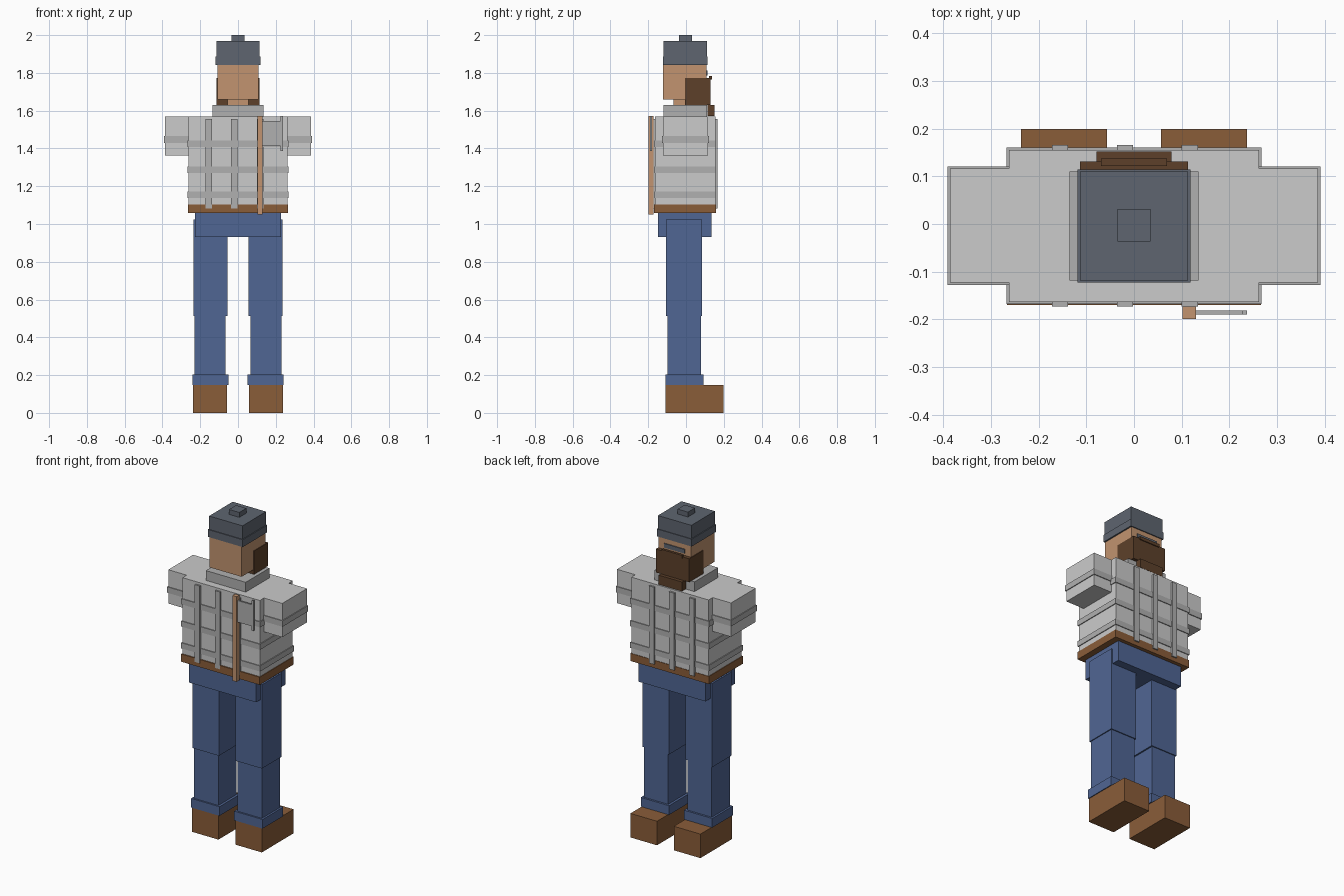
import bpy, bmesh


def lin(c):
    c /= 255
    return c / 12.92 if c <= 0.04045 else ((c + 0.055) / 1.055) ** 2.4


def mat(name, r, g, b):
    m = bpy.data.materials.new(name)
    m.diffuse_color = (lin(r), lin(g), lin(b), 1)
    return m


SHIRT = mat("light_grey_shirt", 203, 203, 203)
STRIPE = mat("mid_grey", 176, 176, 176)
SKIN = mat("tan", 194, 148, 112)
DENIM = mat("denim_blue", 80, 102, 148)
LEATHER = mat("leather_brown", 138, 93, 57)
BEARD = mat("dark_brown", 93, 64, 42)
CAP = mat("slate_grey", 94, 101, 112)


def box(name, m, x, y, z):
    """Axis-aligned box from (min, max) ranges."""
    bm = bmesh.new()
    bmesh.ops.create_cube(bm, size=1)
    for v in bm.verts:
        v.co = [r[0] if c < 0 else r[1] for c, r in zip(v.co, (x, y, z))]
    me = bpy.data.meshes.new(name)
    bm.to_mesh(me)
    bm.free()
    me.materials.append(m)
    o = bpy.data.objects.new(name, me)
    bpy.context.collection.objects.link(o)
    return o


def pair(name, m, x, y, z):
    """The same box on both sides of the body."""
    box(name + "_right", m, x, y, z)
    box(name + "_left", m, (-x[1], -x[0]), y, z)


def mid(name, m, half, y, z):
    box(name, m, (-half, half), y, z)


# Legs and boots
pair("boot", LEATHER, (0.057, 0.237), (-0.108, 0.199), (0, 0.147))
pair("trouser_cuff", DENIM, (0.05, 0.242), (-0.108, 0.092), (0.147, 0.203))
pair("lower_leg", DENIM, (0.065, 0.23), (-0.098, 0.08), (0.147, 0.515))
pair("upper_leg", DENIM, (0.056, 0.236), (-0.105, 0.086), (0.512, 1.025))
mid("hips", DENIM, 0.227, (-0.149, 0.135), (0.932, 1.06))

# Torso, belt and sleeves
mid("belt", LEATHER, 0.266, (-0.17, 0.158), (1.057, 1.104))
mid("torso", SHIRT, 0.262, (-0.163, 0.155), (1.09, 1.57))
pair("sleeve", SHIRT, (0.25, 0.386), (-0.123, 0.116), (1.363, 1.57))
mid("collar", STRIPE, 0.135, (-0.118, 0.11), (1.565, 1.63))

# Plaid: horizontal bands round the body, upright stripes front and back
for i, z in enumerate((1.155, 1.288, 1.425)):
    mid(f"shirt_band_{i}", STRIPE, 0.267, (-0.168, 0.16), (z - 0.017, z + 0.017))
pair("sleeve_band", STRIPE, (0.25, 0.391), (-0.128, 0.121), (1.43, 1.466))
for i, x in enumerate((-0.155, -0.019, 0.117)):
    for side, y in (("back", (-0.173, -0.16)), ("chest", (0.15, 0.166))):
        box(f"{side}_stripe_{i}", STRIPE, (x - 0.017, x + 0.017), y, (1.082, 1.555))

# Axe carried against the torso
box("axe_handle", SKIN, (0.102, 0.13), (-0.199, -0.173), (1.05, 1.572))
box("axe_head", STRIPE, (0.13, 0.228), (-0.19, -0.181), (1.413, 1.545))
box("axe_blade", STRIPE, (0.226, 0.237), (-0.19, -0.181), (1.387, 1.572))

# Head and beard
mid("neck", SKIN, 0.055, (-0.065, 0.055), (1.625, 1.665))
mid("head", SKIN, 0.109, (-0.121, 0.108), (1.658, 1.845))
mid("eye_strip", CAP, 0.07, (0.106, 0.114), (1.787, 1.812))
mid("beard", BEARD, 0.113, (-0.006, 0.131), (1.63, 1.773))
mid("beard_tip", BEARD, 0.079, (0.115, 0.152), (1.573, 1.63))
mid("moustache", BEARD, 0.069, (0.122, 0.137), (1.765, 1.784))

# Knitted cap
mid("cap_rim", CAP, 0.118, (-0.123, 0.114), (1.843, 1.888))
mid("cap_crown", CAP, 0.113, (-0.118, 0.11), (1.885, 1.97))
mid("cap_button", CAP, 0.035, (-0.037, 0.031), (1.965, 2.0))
-.-.-
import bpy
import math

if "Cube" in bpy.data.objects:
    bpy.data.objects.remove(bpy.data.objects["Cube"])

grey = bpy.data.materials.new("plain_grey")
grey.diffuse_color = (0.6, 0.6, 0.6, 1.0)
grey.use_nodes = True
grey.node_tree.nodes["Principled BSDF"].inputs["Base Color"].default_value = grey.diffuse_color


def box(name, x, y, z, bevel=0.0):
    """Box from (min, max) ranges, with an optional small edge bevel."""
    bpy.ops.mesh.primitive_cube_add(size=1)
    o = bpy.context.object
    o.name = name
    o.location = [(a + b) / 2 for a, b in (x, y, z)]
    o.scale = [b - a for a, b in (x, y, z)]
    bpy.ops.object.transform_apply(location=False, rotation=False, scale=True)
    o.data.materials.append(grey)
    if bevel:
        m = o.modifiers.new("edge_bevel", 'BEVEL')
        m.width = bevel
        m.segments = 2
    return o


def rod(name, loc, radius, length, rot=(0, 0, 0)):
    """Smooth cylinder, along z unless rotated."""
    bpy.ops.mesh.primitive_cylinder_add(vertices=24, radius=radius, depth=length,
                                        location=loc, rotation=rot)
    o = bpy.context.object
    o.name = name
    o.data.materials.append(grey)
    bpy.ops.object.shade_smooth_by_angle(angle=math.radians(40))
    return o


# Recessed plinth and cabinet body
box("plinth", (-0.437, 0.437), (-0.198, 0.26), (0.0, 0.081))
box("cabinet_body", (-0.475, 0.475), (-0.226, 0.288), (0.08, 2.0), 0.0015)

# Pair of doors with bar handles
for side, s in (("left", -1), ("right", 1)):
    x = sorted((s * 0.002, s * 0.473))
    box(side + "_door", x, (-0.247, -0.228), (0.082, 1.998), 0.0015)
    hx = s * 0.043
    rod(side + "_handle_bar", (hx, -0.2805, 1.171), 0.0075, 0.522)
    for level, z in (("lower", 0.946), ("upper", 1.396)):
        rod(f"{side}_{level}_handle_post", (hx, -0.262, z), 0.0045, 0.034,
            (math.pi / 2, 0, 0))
-.-.-
* **Problem**
Which lines run from the one holding "box(name, m, (-half, half), y, z)" through the one holding "0.11), (1.885, 1.97))" in the records above? Repeat them exactly, both included, and nothing more.

* **Written response**
    box(name, m, (-half, half), y, z)


# Legs and boots
pair("boot", LEATHER, (0.057, 0.237), (-0.108, 0.199), (0, 0.147))
pair("trouser_cuff", DENIM, (0.05, 0.242), (-0.108, 0.092), (0.147, 0.203))
pair("lower_leg", DENIM, (0.065, 0.23), (-0.098, 0.08), (0.147, 0.515))
pair("upper_leg", DENIM, (0.056, 0.236), (-0.105, 0.086), (0.512, 1.025))
mid("hips", DENIM, 0.227, (-0.149, 0.135), (0.932, 1.06))

# Torso, belt and sleeves
mid("belt", LEATHER, 0.266, (-0.17, 0.158), (1.057, 1.104))
mid("torso", SHIRT, 0.262, (-0.163, 0.155), (1.09, 1.57))
pair("sleeve", SHIRT, (0.25, 0.386), (-0.123, 0.116), (1.363, 1.57))
mid("collar", STRIPE, 0.135, (-0.118, 0.11), (1.565, 1.63))

# Plaid: horizontal bands round the body, upright stripes front and back
for i, z in enumerate((1.155, 1.288, 1.425)):
    mid(f"shirt_band_{i}", STRIPE, 0.267, (-0.168, 0.16), (z - 0.017, z + 0.017))
pair("sleeve_band", STRIPE, (0.25, 0.391), (-0.128, 0.121), (1.43, 1.466))
for i, x in enumerate((-0.155, -0.019, 0.117)):
    for side, y in (("back", (-0.173, -0.16)), ("chest", (0.15, 0.166))):
        box(f"{side}_stripe_{i}", STRIPE, (x - 0.017, x + 0.017), y, (1.082, 1.555))

# Axe carried against the torso
box("axe_handle", SKIN, (0.102, 0.13), (-0.199, -0.173), (1.05, 1.572))
box("axe_head", STRIPE, (0.13, 0.228), (-0.19, -0.181), (1.413, 1.545))
box("axe_blade", STRIPE, (0.226, 0.237), (-0.19, -0.181), (1.387, 1.572))

# Head and beard
mid("neck", SKIN, 0.055, (-0.065, 0.055), (1.625, 1.665))
mid("head", SKIN, 0.109, (-0.121, 0.108), (1.658, 1.845))
mid("eye_strip", CAP, 0.07, (0.106, 0.114), (1.787, 1.812))
mid("beard", BEARD, 0.113, (-0.006, 0.131), (1.63, 1.773))
mid("beard_tip", BEARD, 0.079, (0.115, 0.152), (1.573, 1.63))
mid("moustache", BEARD, 0.069, (0.122, 0.137), (1.765, 1.784))

# Knitted cap
mid("cap_rim", CAP, 0.118, (-0.123, 0.114), (1.843, 1.888))
mid("cap_crown", CAP, 0.113, (-0.118, 0.11), (1.885, 1.97))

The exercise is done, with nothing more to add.